Copy out exactly the lines below that run from the one holding "c, r = (y0 + y1) / 2, (y1 - y0) / 2" to the one holding "u = Vector((1, 0, 0))", keeping both of those lines and no others.

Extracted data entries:
*** Block opens ***
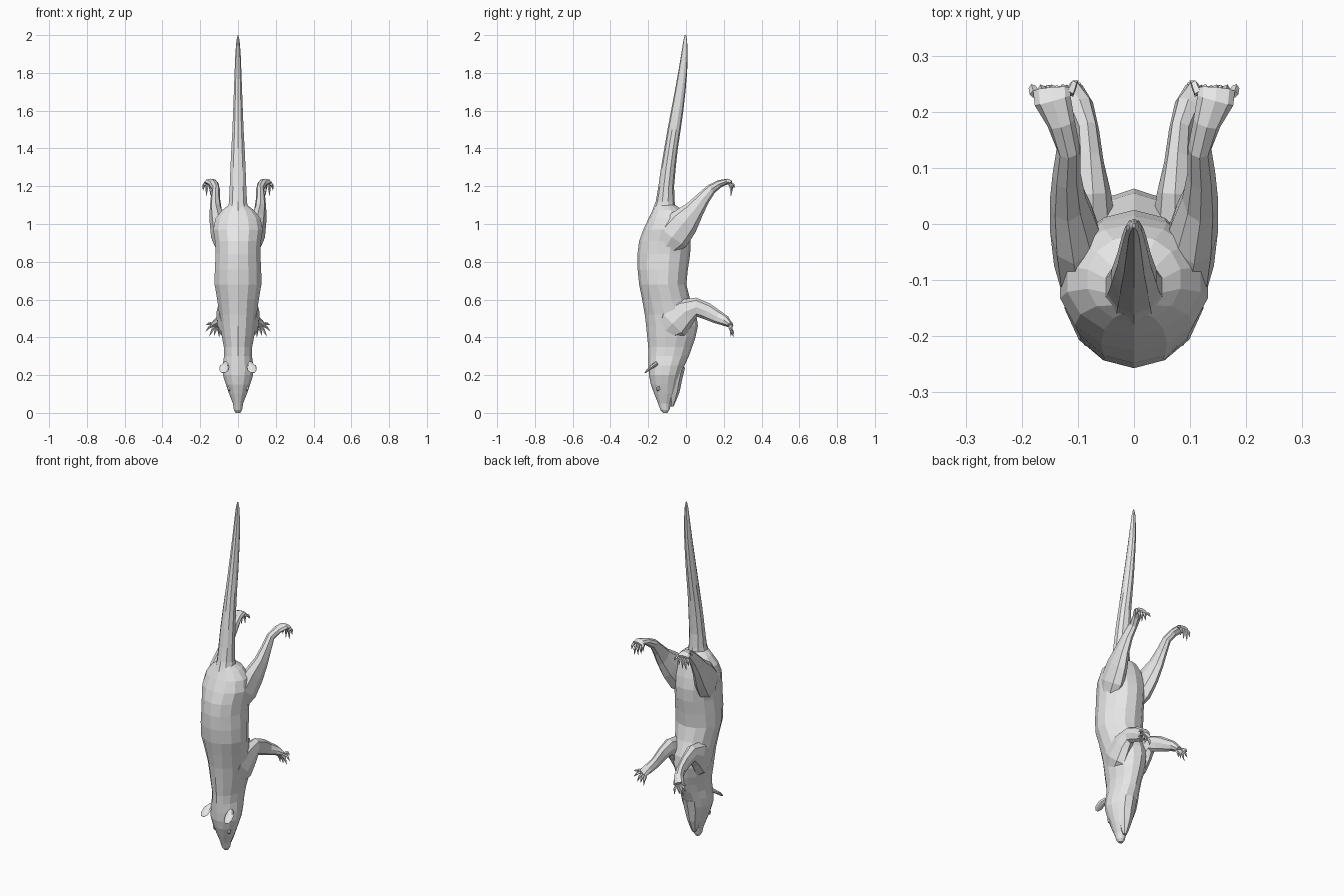
import bpy, bmesh, math
from mathutils import Vector

fur = bpy.data.materials.new("grey fur")
fur.diffuse_color = (0.8, 0.8, 0.8, 1)


def skin(name, rings, mirrored=False):
    """Skin a list of point rings, cap the ends, optionally mirror across x."""
    bm = bmesh.new()
    loops = [[bm.verts.new(p) for p in ring] for ring in rings]
    n = len(loops[0])
    for a, b in zip(loops, loops[1:]):
        for i in range(n):
            j = (i + 1) % n
            bm.faces.new((a[i], a[j], b[j], b[i]))
    bm.faces.new(loops[0])
    bm.faces.new(loops[-1])
    bmesh.ops.recalc_face_normals(bm, faces=bm.faces)
    me = bpy.data.meshes.new(name)
    bm.to_mesh(me)
    bm.free()
    me.materials.append(fur)
    ob = bpy.data.objects.new(name, me)
    bpy.context.collection.objects.link(ob)
    if mirrored:
        ob.modifiers.new("mirror", 'MIRROR').use_mirror_merge = False
    return ob


def trunk(name, rows, sides):
    """Horizontal oval rings given as (z, back y, belly y, half width)."""
    rings = []
    for z, y0, y1, w in rows:
        c, r = (y0 + y1) / 2, (y1 - y0) / 2
        rings.append([(w * math.sin(t), c - r * math.cos(t), z)
                      for t in (2 * math.pi * i / sides for i in range(sides))])
    return skin(name, rings)


def limb(name, rows, sides):
    """Tube along (centre, width radius, depth radius), mirrored to both sides."""
    pts = [Vector(r[0]) for r in rows]
    rings = []
    for i, (_, ru, rv) in enumerate(rows):
        t = (pts[min(i + 1, len(pts) - 1)] - pts[max(i - 1, 0)]).normalized()
        u = Vector((1, 0, 0))
        u = (u - t * u.dot(t)).normalized()
        v = t.cross(u)
        rings.append([pts[i] + u * ru * math.cos(a) + v * rv * math.sin(a)
                      for a in (2 * math.pi * k / sides for k in range(sides))])
    return skin(name, rings, True)


def claws(name, bases, tips):
    """Spread toes, each tapering to a claw."""
    for k, tip in enumerate(tips):
        f = k / (len(tips) - 1)
        a = Vector(bases[0]).lerp(Vector(bases[1]), f)
        b = Vector(tip)
        mid = a.lerp(b, 0.5) + Vector((0, 0.006, 0.004))
        limb(f"{name}_{k + 1}", [(a, .009, .009), (mid, .007, .008), (b, .001, .001)], 5)


# Head, neck and torso, nose at the bottom
trunk("body", [
    (0.0, -.122, -.098, .012), (.015, -.135, -.088, .022), (.05, -.148, -.078, .028),
    (.10, -.168, -.055, .048), (.15, -.186, -.04, .066), (.20, -.196, -.025, .082),
    (.25, -.198, -.008, .083), (.30, -.199, .015, .076), (.35, -.2, .033, .077),
    (.40, -.205, .05, .087), (.46, -.211, .063, .096), (.52, -.218, .055, .102),
    (.60, -.232, .022, .113), (.68, -.248, .002, .127), (.76, -.256, .01, .126),
    (.84, -.257, .022, .121), (.91, -.248, .025, .125), (.97, -.226, .015, .135),
    (1.03, -.198, .0, .122), (1.075, -.176, -.02, .085), (1.10, -.166, -.055, .05)], 14)

# Tail
trunk("tail", [
    (1.04, -.19, -.05, .06), (1.12, -.16, -.06, .05), (1.2, -.146, -.063, .046),
    (1.3, -.132, -.054, .042), (1.4, -.115, -.043, .037), (1.5, -.098, -.028, .031),
    (1.6, -.079, -.014, .027), (1.7, -.06, -.003, .023), (1.8, -.042, .006, .019),
    (1.9, -.025, .009, .015), (1.97, -.014, .006, .009), (2.0, -.007, .001, .002)], 10)

# Lower jaw
trunk("jaw", [(.035, -.085, -.066, .012), (.06, -.10, -.054, .022),
              (.11, -.12, -.034, .036), (.17, -.12, -.022, .05),
              (.24, -.11, -.005, .055)], 8)

# Eyes and ears
limb("eye", [((.040, -.147, .118), .004, .006), ((.046, -.147, .127), .012, .011),
             ((.054, -.147, .140), .004, .006)], 6)
limb("ear", [((.062, -.155, .262), .014, .012), ((.072, -.18, .245), .025, .01),
             ((.076, -.203, .225), .023, .006), ((.078, -.217, .212), .01, .003)], 8)

# Front legs
limb("front_leg", [
    ((.058, -.12, .42), .022, .05), ((.07, -.07, .475), .042, .095),
    ((.073, -.005, .535), .041, .075), ((.073, .055, .56), .032, .05),
    ((.078, .11, .538), .024, .044), ((.083, .165, .508), .021, .036),
    ((.097, .208, .487), .026, .028), ((.118, .236, .464), .03, .014)], 8)
claws("front_claw", [(.1, .232, .45), (.142, .232, .472)],
      [(.10, .25, .402), (.127, .238, .408), (.152, .236, .405),
       (.171, .238, .432), (.17, .238, .465)])

# Hind legs
limb("hind_leg", [
    ((.08, -.12, .86), .03, .05), ((.093, -.07, .935), .05, .09),
    ((.107, -.01, 1.01), .043, .08), ((.118, .045, 1.075), .032, .053),
    ((.12, .09, 1.135), .025, .037), ((.117, .135, 1.186), .021, .027),
    ((.13, .18, 1.214), .025, .02), ((.145, .22, 1.225), .033, .015),
    ((.147, .24, 1.218), .033, .012)], 8)
claws("hind_claw", [(.115, .232, 1.217), (.177, .232, 1.212)],
      [(.10, .255, 1.19), (.122, .24, 1.165), (.145, .238, 1.152),
       (.168, .238, 1.148), (.185, .24, 1.178)])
*** Block closes ***
• **Output**:
        c, r = (y0 + y1) / 2, (y1 - y0) / 2
        rings.append([(w * math.sin(t), c - r * math.cos(t), z)
                      for t in (2 * math.pi * i / sides for i in range(sides))])
    return skin(name, rings)


def limb(name, rows, sides):
    """Tube along (centre, width radius, depth radius), mirrored to both sides."""
    pts = [Vector(r[0]) for r in rows]
    rings = []
    for i, (_, ru, rv) in enumerate(rows):
        t = (pts[min(i + 1, len(pts) - 1)] - pts[max(i - 1, 0)]).normalized()
        u = Vector((1, 0, 0))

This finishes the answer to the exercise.